The first manufacturer of chips for phones in the world is not Qualcomm

The Counterpoint "snapshot" of the global market for smartphone chips does not crown Qualcomm, second, and shows the net involution of Samsung

When talking about smartphones today one of the first technical data that is mentioned is undoubtedly the processor (SoC: System on Chip) and one of the names that you hear most often pronounced is that of Qualcomm, American giant that designs the chips and then has them produced by Taiwanese TSMC or Korean Samsung, another big name in the industry of chips for smartphones and tablets.

But it is not Qualcomm and it is not even Samsung, today, to dominate this market: the scepter of the world's largest manufacturer of chips for devices that we put in our pockets every day is definitely another: the manufacturer in question, data in hand, is now MediaTek. Samsung with its Exynos chips and Qualcomm with its Snapdragon in recent years have been the two best known companies, but quietly MediaTek worked to erode market share. Since about a year MediaTek is also back in the spotlight with the new project Dimensity, which immediately highlighted a significant level of competitiveness against the products of both Qualcomm and Samsung. Growing market shares in both the Western and Asian markets (China and India, especially) led MediaTek in the third quarter of last year to knock Qualcomm off the top of the world's manufacturers by chip sales, a position MediaTek held for the fourth consecutive quarter.

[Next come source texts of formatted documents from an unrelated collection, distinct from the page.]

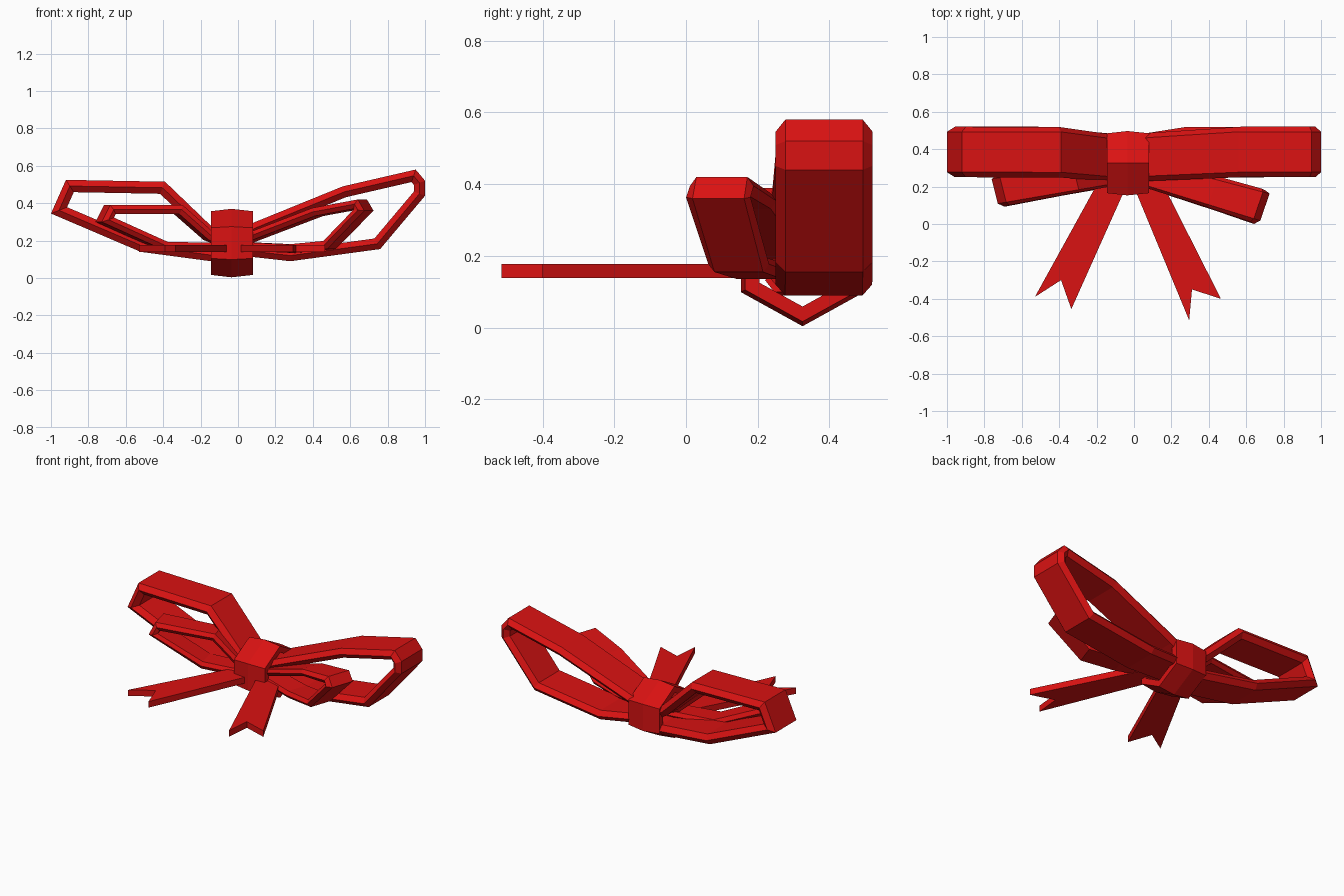
import bpy, bmesh, math
from mathutils import Vector

if "Cube" in bpy.data.objects:
    bpy.data.objects.remove(bpy.data.objects["Cube"])

red = bpy.data.materials.new("red_ribbon")
red.diffuse_color = (0.7, 0.006, 0.006, 1)
red.use_nodes = True
red.node_tree.nodes["Principled BSDF"].inputs["Base Color"].default_value = red.diffuse_color


def finish(name, bm):
    bmesh.ops.recalc_face_normals(bm, faces=bm.faces)
    mesh = bpy.data.meshes.new(name)
    bm.to_mesh(mesh)
    bm.free()
    mesh.materials.append(red)
    obj = bpy.data.objects.new(name, mesh)
    bpy.context.collection.objects.link(obj)
    return obj


def skin(bm, rings, closed):
    """Bridge a list of equal rings of points; cap the ends if open."""
    vs = [[bm.verts.new(p) for p in r] for r in rings]
    n = len(vs[0])
    pairs = list(zip(vs, vs[1:])) + ([(vs[-1], vs[0])] if closed else [])
    for a, b in pairs:
        for i in range(n):
            j = (i + 1) % n
            bm.faces.new((a[i], a[j], b[j], b[i]))
    if not closed:
        bm.faces.new(vs[0])
        bm.faces.new(vs[-1])


def ribbon_loop(name, outline, thick, y_knot, y_far, w_knot, w_far, x_far, yaw):
    """Sweep a chamfered band along an outer outline given in x, z."""
    pts = [Vector(p) for p in outline]
    area = sum(a.x * b.y - b.x * a.y for a, b in zip(pts, pts[1:] + pts[:1]))
    sign = 1 if area > 0 else -1
    across = Vector((math.sin(yaw), math.cos(yaw), 0))
    rings = []
    for i, p in enumerate(pts):
        d1 = (p - pts[i - 1]).normalized() if i else (pts[1] - p).normalized()
        d2 = (pts[i + 1] - p).normalized() if i < len(pts) - 1 else d1
        n1 = Vector((-d1.y, d1.x)) * sign
        n2 = Vector((-d2.y, d2.x)) * sign
        m = (n1 + n2) / max(0.6, 1 + n1.dot(n2))
        t = min(1, abs(p.x + 0.035) / x_far)
        yc = y_knot + (y_far - y_knot) * t
        half = (w_knot + (w_far - w_knot) * t) / 2
        ring = []
        for v, depth in ((-.8, 0), (.8, 0), (1, .5), (.8, 1), (-.8, 1), (-1, .5)):
            q = p + m * depth * thick
            ring.append(Vector((q.x, yc, q.y)) + across * v * half)
        rings.append(ring)
    bm = bmesh.new()
    skin(bm, rings, False)
    return finish(name, bm)


# Large loops
ribbon_loop("large_loop_left",
            [(-.03, .21), (-.145, .28), (-.39, .515), (-.92, .525), (-1, .345),
             (-.52, .14), (-.145, .09), (-.03, .10)],
            .065, .345, .385, .25, .27, .36, 0)
ribbon_loop("large_loop_right",
            [(-.03, .24), (.08, .295), (.56, .49), (.95, .58), (1, .52), (1, .44),
             (.76, .155), (.28, .09), (-.03, .125)],
            .06, .345, .385, .25, .27, .32, 0)

# Small front loops, turned towards the front
ribbon_loop("small_loop_left",
            [(-.03, .20), (-.145, .245), (-.31, .39), (-.70, .39), (-.745, .30),
             (-.40, .145), (-.03, .14)],
            .048, .285, .175, .14, .17, .71, math.radians(-14))
ribbon_loop("small_loop_right",
            [(-.03, .20), (.08, .245), (.42, .375), (.665, .42), (.70, .36),
             (.50, .155), (.29, .135), (-.03, .15)],
            .045, .30, .09, .15, .19, .735, math.radians(19))

# Knot: hexagonal band, slightly fuller in the middle
hexagon = [(-.172, -.088), (0, -.183), (.172, -.088), (.172, .088), (0, .183), (-.172, .088)]
rings = [[Vector((x, .325 + y * s, .187 + z * s)) for y, z in hexagon]
         for x, s in ((-.145, .93), (-.035, 1), (.08, .93),
                      (.08, .70), (-.035, .74), (-.145, .70))]
bm = bmesh.new()
skin(bm, rings, True)
finish("knot", bm)

# Ribbon tails with notched ends
tails = {
    "tail_left": [(-.06, .30), (-.015, .26), (-.335, -.455), (-.39, -.30), (-.53, -.39), (-.155, .29)],
    "tail_right": [(.10, .32), (.465, -.40), (.31, -.35), (.295, -.515), (-.03, .27), (0, .31)],
}
for name, outline in tails.items():
    bm = bmesh.new()
    skin(bm, [[Vector((x, y, z)) for x, y in outline] for z in (.138, .178)], False)
    finish(name, bm)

MediaTek dominates chipmakers by sales

MediaTek's recent performance, in short, can't help but make noise, and the existence of ambitious products such as the recently rumored Dimensity 2000 only heighten fears at Qualcomm and Samsung that MediaTek's rise may soon spiral out of control.

Certifying the Taiwanese manufacturer's performance are analysts from Counterpoint Research, who published the market share the company obtained in the second quarter of the year, that is, in the period from April to June 2021: it is 38%, which means top.

The analysts delved into the report noting how the Dimensity 700 chip, on the world market landscape, dominates in the 5G chip segment, while the Helio P35 and G80 do the biggest voice of all in what now resembles more of a niche, namely 4G smartphones.

In any case, 2021 is off to a great start for MediaTek, whose growth has been steady since the first quarter despite the leadership gained at the end of last year until now, in which it has confirmed itself as the number one company in the world in chip production.

The point about the other manufacturers

Qualcomm is second with a market share in the smartphone chip sector that analysts have quantified at 32%. In the last quarter, the share increased compared to the previous one, probably facilitated by the almost total disappearance of HiSilicon - a semiconductor manufacturer controlled by Huawei that, in fact, can hardly operate anymore - and the decline of Samsung and Apple.

Apple, which has a 15% share, up 2% year-on-year but 2% lower when compared to the first quarter of 2021. Apple doesn't supply chips to third parties: those it produces end up only on iPhones (and iPads and for some time now also Macs, but Counterpoint's analysis is limited to smartphones).

Samsung's drop is constant, almost clamorous if we consider that in little more than a year it has seen its market share halved: from 14% in Q1 2020 to 7% in the one just ended. Samsung had announced heavy investments to establish itself as the first semiconductor manufacturer in the world by 2030: the numbers say otherwise, a turnaround is needed.